Feed hesitation generally shows up as a “dip” or “wavy” surface on the sanded material. Do not get it confused with a “chatter mark”. The causes can be readily identified by their length and location. A “dip” is sometimes caused by the increased dwell time the material has underneath the sanding head, due to hesitation.
- A long “dip” or a “snipe” near the lead edge is most likely insufficient pressure on the infeed holddown rolls or shoes if equiped.
- A long “dip” or a “snipe” near the trailing edge is insufficient pressure on outfeed holddown rolls or shoes if equiped.
- Sporadic “waviness” or “dips” may be caused by poor conveyor belt conditions. A glazed, hard, or saturated conveyor belt that has lost its grip can cause hesitation. Most conveyor belts may be dressed to restore their driving friction. This can be accomplished by slowly bringing a running 60-80 grit abrasive belt into light contact with the running conveyor belt provided your contact drum is level and in good condition. It would help to make sure the bed plates are not showing wear as well. Allow thebelt to cycle a few passes before adjusting for more removal.

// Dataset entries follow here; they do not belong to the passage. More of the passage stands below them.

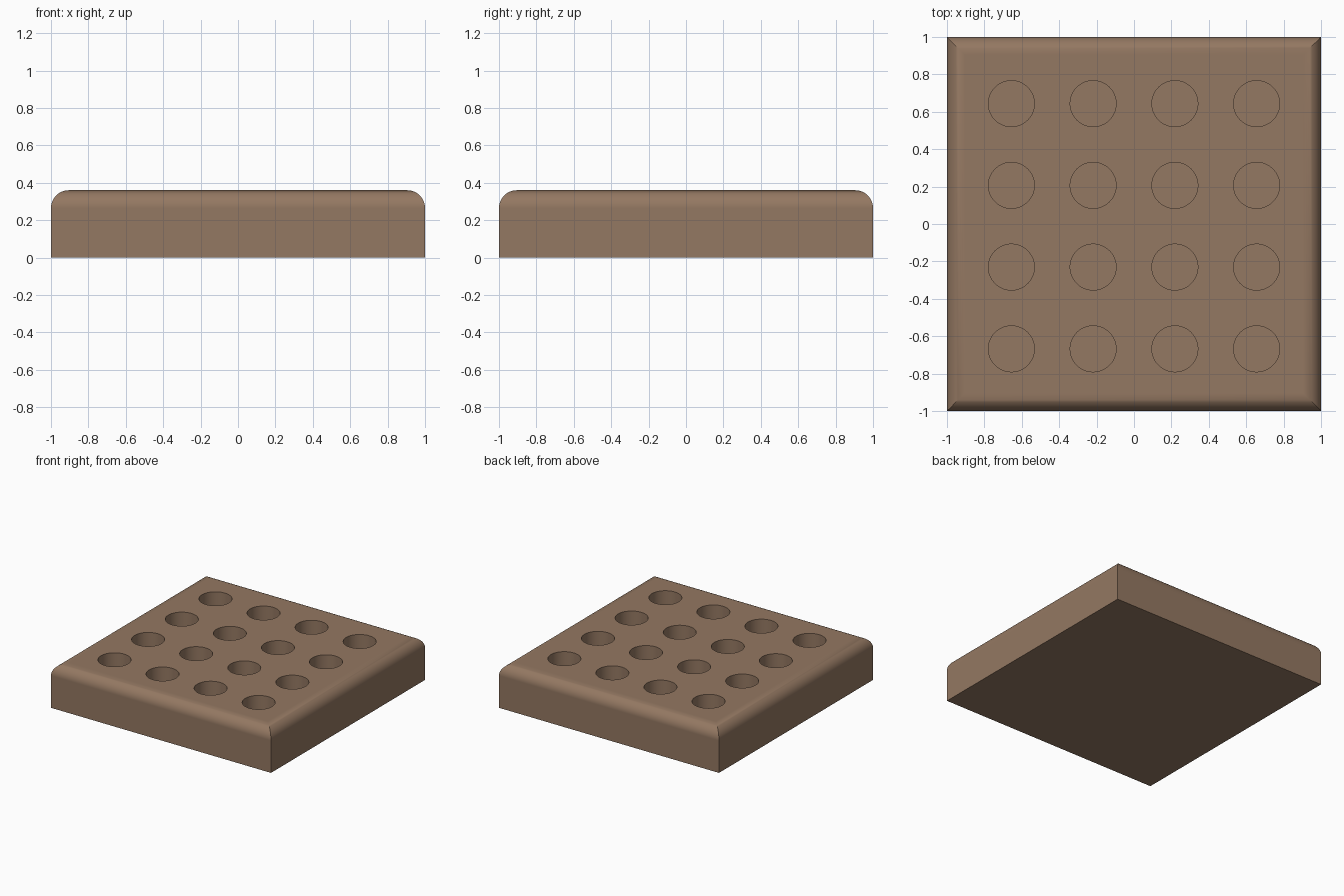
import bpy, bmesh, math
from mathutils import Matrix

if "Cube" in bpy.data.objects:
    bpy.data.objects.remove(bpy.data.objects["Cube"])

HALF, HEIGHT, ROUND, STEPS = 1.0, 0.36, 0.095, 12
HOLE_R, HOLE_DEPTH, PITCH, SHIFT_Y = 0.123, 0.25, 0.437, -0.012

brown = bpy.data.materials.new("warm brown")
brown.diffuse_color = (0.296, 0.188, 0.122, 1)
brown.use_nodes = True
brown.node_tree.nodes["Principled BSDF"].inputs["Base Color"].default_value = brown.diffuse_color


def make_object(name, bm):
    bmesh.ops.recalc_face_normals(bm, faces=bm.faces)
    mesh = bpy.data.meshes.new(name)
    bm.to_mesh(mesh)
    bm.free()
    mesh.materials.append(brown)
    ob = bpy.data.objects.new(name, mesh)
    bpy.context.collection.objects.link(ob)
    return ob


# Block: square rings following a quarter-round profile, mitred at the corners
profile = [(HALF, 0)]
for i in range(STEPS + 1):
    a = math.pi / 2 * i / STEPS
    profile.append((HALF - ROUND + ROUND * math.cos(a),
                    HEIGHT - ROUND + ROUND * math.sin(a)))
bm = bmesh.new()
rings = [[bm.verts.new((sx * r, sy * r, z))
          for sx, sy in ((-1, -1), (1, -1), (1, 1), (-1, 1))] for r, z in profile]
for lo, hi in zip(rings, rings[1:]):
    for i in range(4):
        j = (i + 1) % 4
        bm.faces.new((lo[i], lo[j], hi[j], hi[i]))
bm.faces.new(rings[0])
bm.faces.new(rings[-1])
block = make_object("block", bm)

# Cutter: a 4 x 4 grid of round blind holes
bm = bmesh.new()
for i in range(4):
    for j in range(4):
        pos = ((i - 1.5) * PITCH, (j - 1.5) * PITCH + SHIFT_Y, HEIGHT)
        bmesh.ops.create_cone(bm, cap_ends=True, segments=48, radius1=HOLE_R,
                              radius2=HOLE_R, depth=2 * HOLE_DEPTH,
                              matrix=Matrix.Translation(pos))
cutter = make_object("hole_cutter", bm)
cutter.hide_render = True

# Cut the holes
cut = block.modifiers.new("holes", 'BOOLEAN')
cut.operation = 'DIFFERENCE'
cut.solver = 'EXACT'
cut.object = cutter
bpy.ops.object.select_all(action='DESELECT')
block.select_set(True)
bpy.context.view_layer.objects.active = block
bpy.ops.object.modifier_apply(modifier=cut.name)
bpy.data.objects.remove(cutter)

# Smooth rounding and hole walls, crisp edges, flat top
bpy.ops.object.shade_smooth_by_angle(angle=math.radians(30))
wn = block.modifiers.new("flat_tops", 'WEIGHTED_NORMAL')
wn.keep_sharp = True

I usually paint a bright stripe across the conveyor belt. This allows me to see where the belt is cleaning up and how much more material I need to remove. Once the paint is gone from the top surface all the way across, my conveyor belt has been successfully dressed. Do not get to aggressive with this process as heat is being generated. You are only removing a few thousandths of an inch per cycle and want to remove as little as possible from the conveyor belt but still achieve a uniform flat surface and restoring the original belt grip. (Note: Improper alignment of infeed/outfeed holddown rolls and/or shoes can cause hesitation).